Here is an example in which a string class is used:

// P11_2.cpp - This program demonstrates the use of string classes

#include<iostream>
#include<string>
using namespace std;

int main( )
{
     string phrase;
     string adjective("fried"), noun("ants");
     string wish = "Bon appetite!";

     phrase = "I love " + adjective + " " + noun + "!";
     cout << phrase << endl
             << wish << endl;
     return 0;
}

As you may have noticed, in this program "+" is overloaded in the string class such that it now does the concatenation of strings.

The standard string class has several functions that make things very easy.  A list of these functions appear in the Display 11.7.  The following program illustrates a few examples.

// P11_2a.cpp - This program demonstrate the use of functions associated
// with the string class

#include<iostream>
#include<string>
using namespace std;

int main( )
{
     string phrase,temp1, temp2;
     string adjective("fried"), noun("ants");
     string wish = "Bon appetite!";

     phrase = "I love " + adjective + " " + noun + "!";
     cout << phrase << endl
             << wish << endl;

  // copy phrase to newphrase
  string newphrase(phrase);

     // append wish to the end of newpharase
  newphrase += wish;

  // separates the first sentence
     temp1 = newphrase.substr(0, 18);
     cout << temp1 << endl;

  // separates the second sentence
     temp2 = newphrase.substr(18, 10);
     cout << temp2 << endl;

     return 0;
}

In the above program the statement:
     temp1 = newphrase.substr(0, 18); and
     temp2 = newphrase.substr(18, 10);

have something new in them.  The substr(position, length) function is a function that returns the substring of the calling object starting at position and having length characters.

Exercise 11.2
I typed the following 2 lines late last night and made several mistakes.  As you will immediately notice, I have written G++ for g++ and Gcc for gcc.  I want you to help me fix these errors by writing a C++ program to replace the incorrect statements with the correct ones.  For now, assume that we will type these two lines from the keyboard.  So you will read the two sentences from the keyboard, and will display the corrected sentences at the end.

Use the above program and functions given in Display 11.7 to write a program that make the necessary corrections when these two sentences are type at the keyboard.  I hope to have your program handy so the next time I make such a mistake, I can easily fix it.

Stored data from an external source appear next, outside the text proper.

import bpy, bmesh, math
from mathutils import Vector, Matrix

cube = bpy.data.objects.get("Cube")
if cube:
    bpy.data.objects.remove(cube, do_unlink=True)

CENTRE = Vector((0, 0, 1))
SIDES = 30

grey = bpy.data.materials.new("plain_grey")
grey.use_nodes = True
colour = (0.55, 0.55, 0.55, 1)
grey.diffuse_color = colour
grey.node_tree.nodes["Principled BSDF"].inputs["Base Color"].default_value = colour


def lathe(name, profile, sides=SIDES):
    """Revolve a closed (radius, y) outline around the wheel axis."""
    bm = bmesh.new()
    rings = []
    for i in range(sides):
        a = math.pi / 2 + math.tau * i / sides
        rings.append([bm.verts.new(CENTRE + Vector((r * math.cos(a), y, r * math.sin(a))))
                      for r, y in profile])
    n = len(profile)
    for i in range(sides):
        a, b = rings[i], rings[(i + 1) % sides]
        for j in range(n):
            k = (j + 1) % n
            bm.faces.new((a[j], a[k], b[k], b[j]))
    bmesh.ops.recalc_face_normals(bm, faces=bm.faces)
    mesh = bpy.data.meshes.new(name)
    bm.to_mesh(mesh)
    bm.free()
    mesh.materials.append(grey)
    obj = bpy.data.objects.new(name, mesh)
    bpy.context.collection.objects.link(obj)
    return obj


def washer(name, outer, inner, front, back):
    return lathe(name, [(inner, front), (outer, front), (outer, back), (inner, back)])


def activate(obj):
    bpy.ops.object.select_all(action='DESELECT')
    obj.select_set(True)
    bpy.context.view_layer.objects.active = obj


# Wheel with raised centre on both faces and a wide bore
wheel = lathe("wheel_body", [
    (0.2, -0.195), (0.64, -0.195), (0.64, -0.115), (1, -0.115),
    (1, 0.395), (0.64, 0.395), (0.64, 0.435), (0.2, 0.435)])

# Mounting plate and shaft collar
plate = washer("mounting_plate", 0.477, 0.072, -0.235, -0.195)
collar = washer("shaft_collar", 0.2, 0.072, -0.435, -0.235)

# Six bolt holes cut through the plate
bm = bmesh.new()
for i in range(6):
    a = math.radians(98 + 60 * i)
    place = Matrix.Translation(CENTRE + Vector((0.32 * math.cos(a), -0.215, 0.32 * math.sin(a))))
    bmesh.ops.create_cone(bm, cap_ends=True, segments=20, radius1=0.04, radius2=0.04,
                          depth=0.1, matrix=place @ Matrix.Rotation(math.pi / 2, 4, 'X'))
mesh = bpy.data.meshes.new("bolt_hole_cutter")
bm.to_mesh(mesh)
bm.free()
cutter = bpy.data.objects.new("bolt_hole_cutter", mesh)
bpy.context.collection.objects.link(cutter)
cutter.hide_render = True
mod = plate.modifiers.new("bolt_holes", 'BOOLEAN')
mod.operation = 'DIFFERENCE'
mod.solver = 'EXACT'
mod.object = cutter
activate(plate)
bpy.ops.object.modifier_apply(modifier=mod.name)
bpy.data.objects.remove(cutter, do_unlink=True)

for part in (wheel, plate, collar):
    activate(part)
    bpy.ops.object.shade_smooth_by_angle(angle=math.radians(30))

The C and C++ compilers are integrated; G++ is a script to call Gcc with options to recognize C++.
Gcc processes input files through one or more stages.